– how do games like WoW and WWF (words with friends) blur the line between the self and the virtual self?
– how can the depth of play in WoW relate to its user base? Think about race, gender, class, etc., and how aspects of WoW might carry over into RL (real life).
Thanks for reading!
As my gameplay has progressed, I have been interacting more with people I have not talked to in a while. I recently started new games with facebook friends who I have not spoken to in a while. The chatbox was very useful to catch up with eachother. The different ways to connect to people creates this community. Words With Friends is so interactive that many who do not play can feel left out of this community. My best friend is not very good at words with friends and therefore hates playing it. She always says how she wishes she could like the game because she feels left out. This is one way how Words With Friends can be proven to have its own community now.
Another thing I decided to look at was the ways people could cheat when playing Words With Friends. I actually found out that there is an app you can download that looks exactly like Words With Friends but helps you come up with words to beat your opponents. I have yet to download this game since it costs 1.99 and I do not like cheating. I have been informed that you will not realize when this app is being used. There are also many websites that can help people cheat with this game. People have become so competitive that cheating is the solution for them to win. This makes this game a little unethical.
Here is an example of an online source that can help you cheat:
Questions for my project:
- Do you think Words With Friends would have been just as successful if it was just a pass and play game?
- Have you seen anyone interact socially over Words With Friends?
- Do you think that Words With Friends has created its own little community out of this network game?
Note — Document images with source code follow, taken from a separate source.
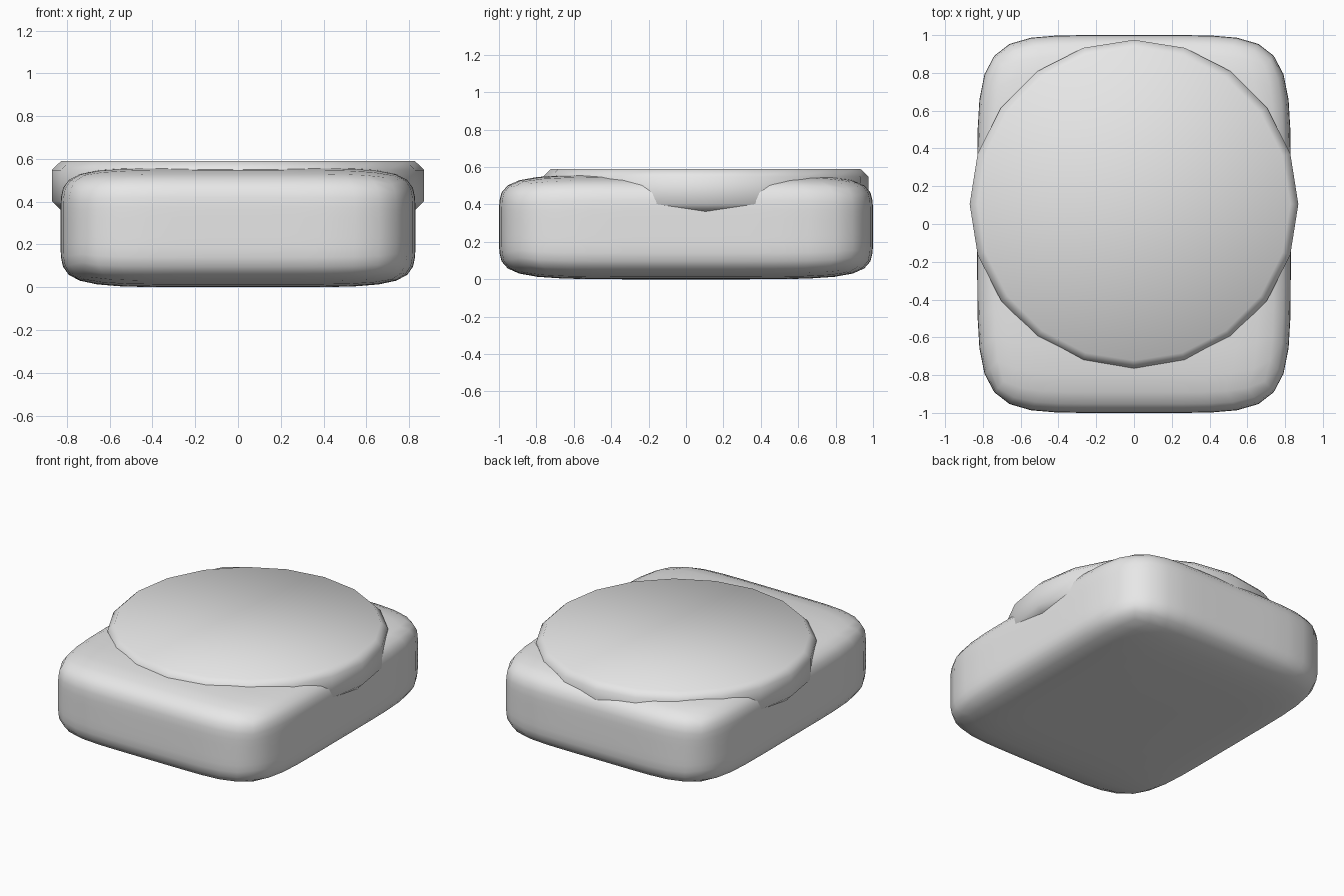
import bpy
import bmesh
from mathutils import Matrix, Vector

cube = bpy.data.objects.get("Cube")
if cube:
    bpy.data.objects.remove(cube, do_unlink=True)

# One plain grey for the whole model
grey = bpy.data.materials.new("plain grey")
grey.use_nodes = True
colour = (0.8, 0.8, 0.8, 1.0)
grey.diffuse_color = colour
grey.node_tree.nodes["Principled BSDF"].inputs["Base Color"].default_value = colour


def finish(name, bm):
    """Turn a bmesh into a smooth-shaded grey object."""
    bmesh.ops.recalc_face_normals(bm, faces=bm.faces[:])
    for face in bm.faces:
        face.smooth = True
    mesh = bpy.data.meshes.new(name)
    bm.to_mesh(mesh)
    bm.free()
    mesh.materials.append(grey)
    obj = bpy.data.objects.new(name, mesh)
    bpy.context.collection.objects.link(obj)
    return obj


# Pillowy base: a gridded cube pulled onto a squarish ellipsoid
HALF = Vector((0.83, 1.0, 0.28))
ROUND = 6
bm = bmesh.new()
bmesh.ops.create_cube(bm, size=2)
bmesh.ops.subdivide_edges(bm, edges=bm.edges[:], cuts=11, use_grid_fill=True)
for v in bm.verts:
    reach = sum(abs(c) ** ROUND for c in v.co) ** (1 / ROUND)
    v.co = Vector([c / reach * h for c, h in zip(v.co, HALF)])
    v.co.z += HALF.z
finish("base", bm)

# Twenty-sided bevelled disc sunk into the top, set towards the back
TOP, BOTTOM, RADIUS = 0.59, 0.36, 0.87
bm = bmesh.new()
bmesh.ops.create_cone(
    bm, cap_ends=True, segments=20, radius1=RADIUS, radius2=RADIUS,
    depth=TOP - BOTTOM,
    matrix=Matrix.Translation((0, 0.105, (TOP + BOTTOM) / 2)))
rims = [e for e in bm.edges if abs(e.verts[0].co.z - e.verts[1].co.z) < 0.01]
bmesh.ops.bevel(bm, geom=rims, offset=0.042, segments=1, affect='EDGES')
finish("top_disc", bm)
For my practicum presentation, I decided to explore my previously unchartered territory of social news sites. These news aggregates, such as Reddit, Digg, Delicious, Chime.in, Fark, etc., let the people chose the information and content they think is most important for other users to see.
This mode of Internet production and consumption gives the power to the average person, which eliminates personal and corporate agendas, while increasing transparency. In theory, this sounded like a great idea before I got started doing my research. After many hours spent perusing these websites, I have concluded that it is still a unique, helpful, and beneficial mode of Internet “produsing,” however, there are a few implications with its actualization.
For example, I began to notice that entertainment, humor, news, and news commentary all started to become intertwined. While users can choose to enter subreddits (/r/) or specific newsrooms on Digg, the front page is a culmination of whatever the most users find most interesting. I struggle with this because while having the authroty to chose the news is empowering, there is something to be said for education value of pure news. Stories can also be dense with political bias and incorrect information.
Stemming back to the public television debates from a few years back, people need to know what is going on in the world, but are they interested? What are the ethical implications of that? Will young adults begin reaching out to these kinds of websites to get their news, or has it already happened? What would be the consequence of that?
Real time example: you can see my top 7 “news stories” on Reddit and six of them are entertainment. SOPA legislation slips quietly into the seventh spot.
My practicum is on Amazon reviews and here are some amazing, mind blowing questions related to it!
How much value should we put on consumer reviews?
Is it reliable to read a strangers opinion of a product or place?
How much personal information should be given in these review site?
Does knowing a person’s real name and location make their recommendations more reliable?
What are the benefits and problems with Amazon’s consumer reviews?